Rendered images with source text
┄┄┄┄┄┄┄┄┄┄┄┄┄┄┄┄┄┄┄┄

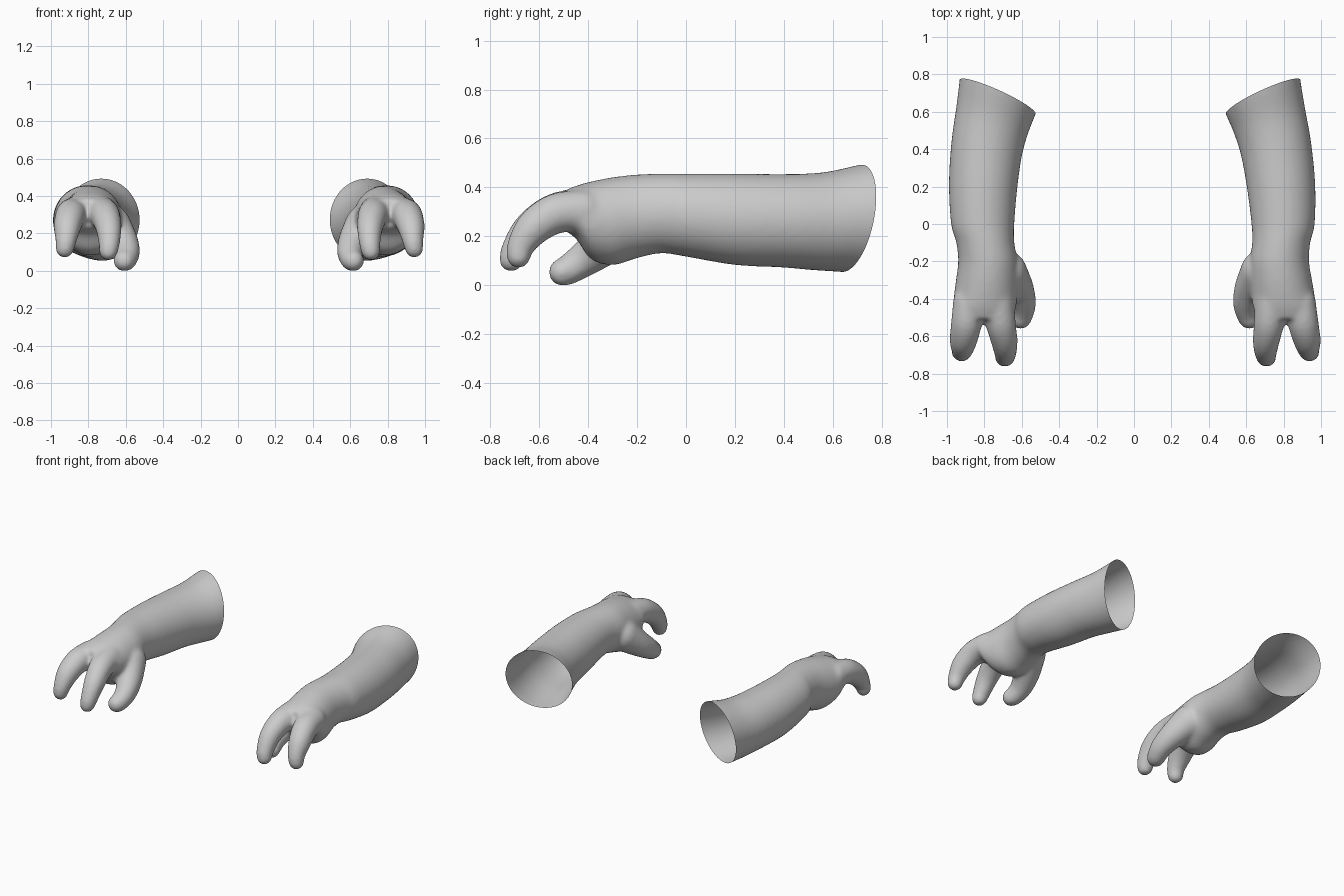
import bpy, bmesh, math
from mathutils import Vector, Matrix

if "Cube" in bpy.data.objects:
    bpy.data.objects.remove(bpy.data.objects["Cube"])

skin = bpy.data.materials.new("plain grey")
skin.diffuse_color = (0.6, 0.6, 0.6, 1)
skin.use_nodes = True
skin.node_tree.nodes["Principled BSDF"].inputs["Base Color"].default_value = skin.diffuse_color

# Arm sections: y, x, z, half width, half height, slant across x, slant across z
ARM = [
    (0.80, 0.66, 0.285, 0.215, 0.235, 0.449, 0.18),
    (0.68, 0.69, 0.280, 0.200, 0.220, 0.449, 0.18),
    (0.55, 0.725, 0.268, 0.190, 0.201, 0.35, 0.10),
    (0.40, 0.760, 0.270, 0.187, 0.191, 0.20, 0.05),
    (0.20, 0.787, 0.276, 0.182, 0.187, 0.08, 0.0),
    (0.00, 0.797, 0.293, 0.169, 0.170, 0.0, 0.0),
    (-0.10, 0.787, 0.300, 0.155, 0.163, 0.0, 0.0),
    (-0.20, 0.777, 0.288, 0.159, 0.171, 0.0, 0.0),
    (-0.30, 0.785, 0.268, 0.167, 0.180, 0.0, 0.0),
    (-0.39, 0.797, 0.272, 0.170, 0.158, 0.0, 0.0),
    (-0.45, 0.805, 0.305, 0.167, 0.108, 0.0, 0.0),
    (-0.51, 0.810, 0.312, 0.150, 0.075, 0.0, 0.0),
]
# Digit paths: x, y, z, radius
DIGITS = [
    [(0.735, -0.42, 0.32, 0.088), (0.72, -0.54, 0.30, 0.081), (0.705, -0.64, 0.235, 0.070),
     (0.705, -0.70, 0.15, 0.057), (0.71, -0.715, 0.11, 0.050)],
    [(0.885, -0.42, 0.31, 0.088), (0.905, -0.53, 0.30, 0.083), (0.925, -0.62, 0.245, 0.074),
     (0.935, -0.675, 0.17, 0.057), (0.942, -0.685, 0.125, 0.050)],
    [(0.68, -0.25, 0.25, 0.11), (0.625, -0.34, 0.17, 0.088), (0.60, -0.42, 0.11, 0.072),
     (0.607, -0.48, 0.07, 0.062), (0.617, -0.505, 0.06, 0.058)],
]


def smooth_path(rows, steps):
    """Catmull-Rom interpolation of rows of numbers."""
    out = []
    for i in range(len(rows) - 1):
        a, b, c, d = (rows[max(0, min(len(rows) - 1, i + k))] for k in (-1, 0, 1, 2))
        for s in range(steps):
            t = s / steps
            out.append([0.5 * (2 * q + (r - p) * t + (2 * p - 5 * q + 4 * r - w) * t * t
                               + (3 * q - p - 3 * r + w) * t ** 3)
                        for p, q, r, w in zip(a, b, c, d)])
    return out + [list(rows[-1])]


def build_arm():
    bm = bmesh.new()
    # Forearm and palm loft
    n, rings = 48, []
    for y, x, z, rx, rz, sx, sz in smooth_path(ARM, 5):
        ring = []
        for k in range(n):
            a = 2 * math.pi * k / n
            dx, dz = rx * math.cos(a), rz * math.sin(a)
            ring.append(bm.verts.new((x + dx, y + sx * dx + sz * dz, z + dz)))
        rings.append(ring)
    for r0, r1 in zip(rings, rings[1:]):
        for k in range(n):
            j = (k + 1) % n
            bm.faces.new((r0[k], r0[j], r1[j], r1[k]))
    bm.faces.new(rings[0])
    bm.faces.new(rings[-1])
    bmesh.ops.recalc_face_normals(bm, faces=bm.faces[:])
    # Two fingers and a thumb
    for path in DIGITS:
        for x, y, z, r in smooth_path(path, 7):
            bmesh.ops.create_icosphere(bm, subdivisions=3, radius=r,
                                       matrix=Matrix.Translation((x, y, z)))
    mesh = bpy.data.meshes.new("arm_mesh")
    bm.to_mesh(mesh)
    bm.free()
    obj = bpy.data.objects.new("right_arm", mesh)
    bpy.context.collection.objects.link(obj)

    # Fuse the parts into one soft skin
    fuse = obj.modifiers.new("fuse", 'REMESH')
    fuse.mode = 'VOXEL'
    fuse.voxel_size = 0.012
    soften = obj.modifiers.new("soften", 'SMOOTH')
    soften.factor = 0.5
    soften.iterations = 12
    deps = bpy.context.evaluated_depsgraph_get()
    skin_mesh = bpy.data.meshes.new_from_object(obj.evaluated_get(deps))
    obj.modifiers.clear()

    # Open the sleeve end with a slanted cut
    bm = bmesh.new()
    bm.from_mesh(skin_mesh)
    bmesh.ops.bisect_plane(bm, geom=bm.verts[:] + bm.edges[:] + bm.faces[:],
                           plane_co=Vector((0.69, 0.68, 0.28)),
                           plane_no=Vector((-0.449, 1, -0.18)).normalized(),
                           clear_outer=True)
    low = min(v.co.z for v in bm.verts)
    for v in bm.verts:
        v.co.z -= low
    for f in bm.faces:
        f.smooth = True
        f.material_index = 0
    bm.to_mesh(skin_mesh)
    bm.free()
    skin_mesh.materials.clear()
    skin_mesh.materials.append(skin)
    obj.data = skin_mesh
    return obj


right = build_arm()

# Left arm: mirrored and turned slightly outwards
left = bpy.data.objects.new("left_arm", right.data.copy())
bpy.context.collection.objects.link(left)
bm = bmesh.new()
bm.from_mesh(left.data)
for v in bm.verts:
    v.co.x = -(v.co.x + 0.04 * (v.co.y + 0.3))
bmesh.ops.reverse_faces(bm, faces=bm.faces[:])
bm.to_mesh(left.data)
bm.free()
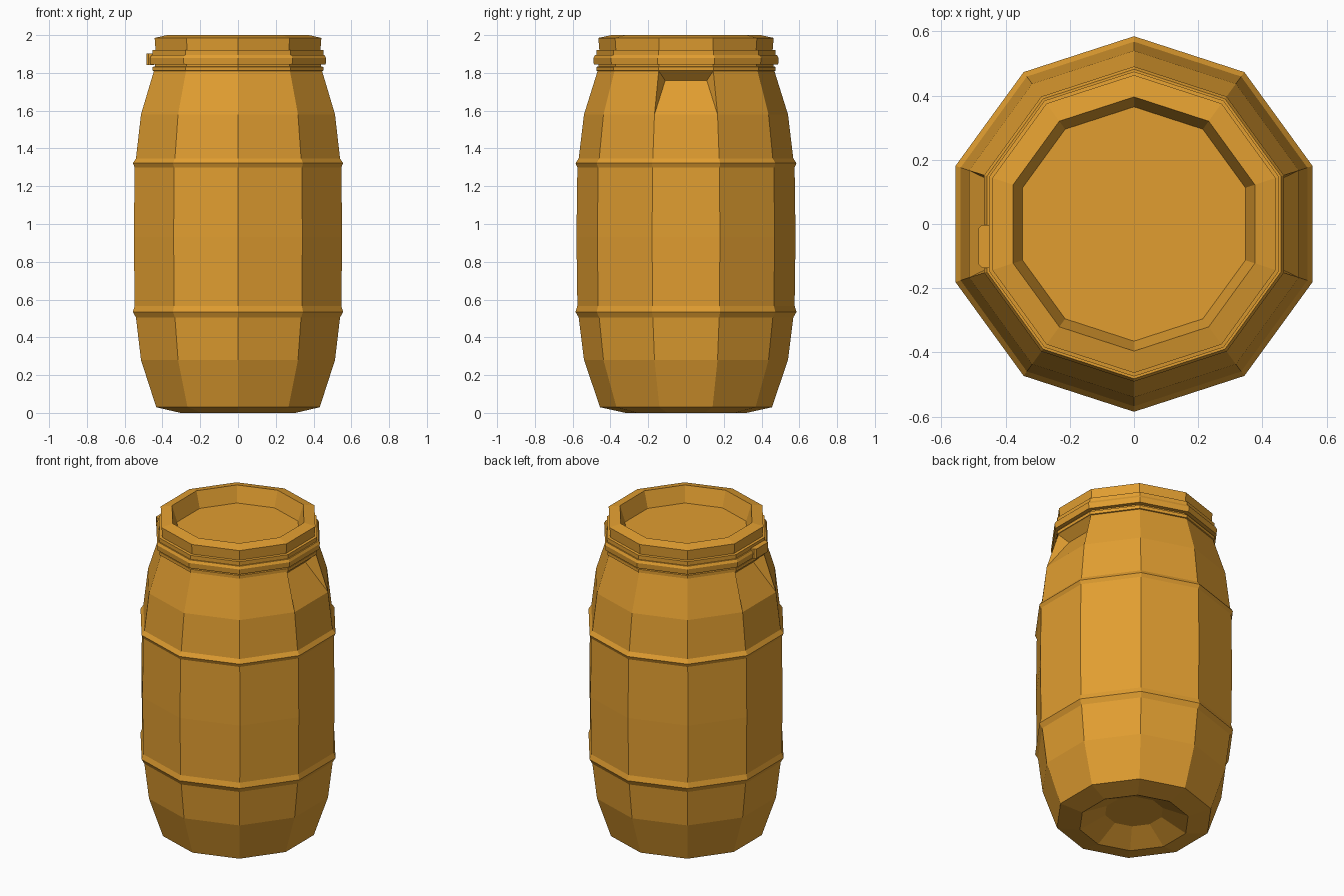
import bpy
import bmesh
import math

cube = bpy.data.objects.get("Cube")
if cube:
    bpy.data.objects.remove(cube, do_unlink=True)

SIDES = 10

plastic = bpy.data.materials.new("amber plastic")
plastic.use_nodes = True
colour = (0.75, 0.34, 0.03, 1)
plastic.diffuse_color = colour
plastic.node_tree.nodes["Principled BSDF"].inputs["Base Color"].default_value = colour


def finish(name, bm):
    """Turn a bmesh into a flat shaded object."""
    bmesh.ops.recalc_face_normals(bm, faces=bm.faces)
    mesh = bpy.data.meshes.new(name)
    bm.to_mesh(mesh)
    bm.free()
    mesh.materials.append(plastic)
    obj = bpy.data.objects.new(name, mesh)
    bpy.context.collection.objects.link(obj)
    return obj


def lathe(bm, profile, closed=False):
    """Ten-sided turned shape with corners on the y axis; ends capped unless closed."""
    rings = []
    for r, z in profile:
        angles = [math.pi / 2 + i * math.tau / SIDES for i in range(SIDES)]
        rings.append([bm.verts.new((r * math.cos(a), r * math.sin(a), z)) for a in angles])
    pairs = list(zip(rings, rings[1:]))
    if closed:
        pairs.append((rings[-1], rings[0]))
    else:
        bm.faces.new(rings[0])
        bm.faces.new(rings[-1])
    for low, high in pairs:
        for i in range(SIDES):
            j = (i + 1) % SIDES
            bm.faces.new((low[i], low[j], high[j], high[i]))


# Barrel body: recessed base, two hoops, shoulder and neck
bm = bmesh.new()
lathe(bm, [
    (0.17, 0.075), (0.32, 0.0), (0.455, 0.03), (0.54, 0.28),
    (0.568, 0.505), (0.585, 0.535), (0.575, 0.567), (0.58, 0.93),
    (0.575, 1.3), (0.585, 1.322), (0.568, 1.347), (0.54, 1.58),
    (0.468, 1.81), (0.475, 1.812), (0.475, 1.832), (0.462, 1.834), (0.462, 1.89),
])

# Hand grips: push the two side shoulder panels inward
for side in (1, -1):
    panel = next(f for f in bm.faces
                 if 1.65 < f.calc_center_median().z < 1.75
                 and f.calc_center_median().x * side > 0.46)
    low = sorted((v for v in panel.verts if v.co.z < 1.7), key=lambda v: v.co.y)
    top = sorted((v for v in panel.verts if v.co.z > 1.7), key=lambda v: v.co.y)
    bmesh.ops.delete(bm, geom=[panel], context='FACES_ONLY')
    grip = [bm.verts.new((0.395 * side, y, 1.76)) for y in (-0.11, 0.11)]
    bm.faces.new((low[0], low[1], grip[1], grip[0]))
    bm.faces.new((grip[0], grip[1], top[1], top[0]))
    for a, g, b in zip(low, grip, top):
        bm.faces.new((a, g, b))
finish("barrel_body", bm)

# Lid with a flange and a sunken top
bm = bmesh.new()
lathe(bm, [(0.475, 1.895), (0.475, 1.92), (0.459, 1.922),
           (0.464, 1.985), (0.396, 2.0), (0.365, 1.9)])
finish("lid", bm)

# Clamp band around the neck
bm = bmesh.new()
lathe(bm, [(0.45, 1.845), (0.488, 1.845), (0.491, 1.878),
           (0.482, 1.894), (0.45, 1.894)], closed=True)
finish("clamp_band", bm)

# Clasp on the band
bm = bmesh.new()
bmesh.ops.create_cube(bm, size=1)
for v in bm.verts:
    v.co = (-0.465 + v.co.x * 0.04, -0.07 + v.co.y * 0.135, 1.873 + v.co.z * 0.06)
outer = [e for e in bm.edges if all(v.co.x < -0.48 for v in e.verts)
         and abs(e.verts[0].co.z - e.verts[1].co.z) > 0.01]
bmesh.ops.bevel(bm, geom=outer, offset=0.012, segments=1, affect='EDGES')
finish("clasp", bm)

┄┄┄┄┄┄┄┄┄┄┄┄┄┄┄┄┄┄┄┄

WORK TO COMPLETE: What lines above contain the string "True"? Copy all of them.

SOLUTION:
skin.use_nodes = True
                           clear_outer=True)
        f.smooth = True
    bpy.data.objects.remove(cube, do_unlink=True)
plastic.use_nodes = True
           (0.482, 1.894), (0.45, 1.894)], closed=True)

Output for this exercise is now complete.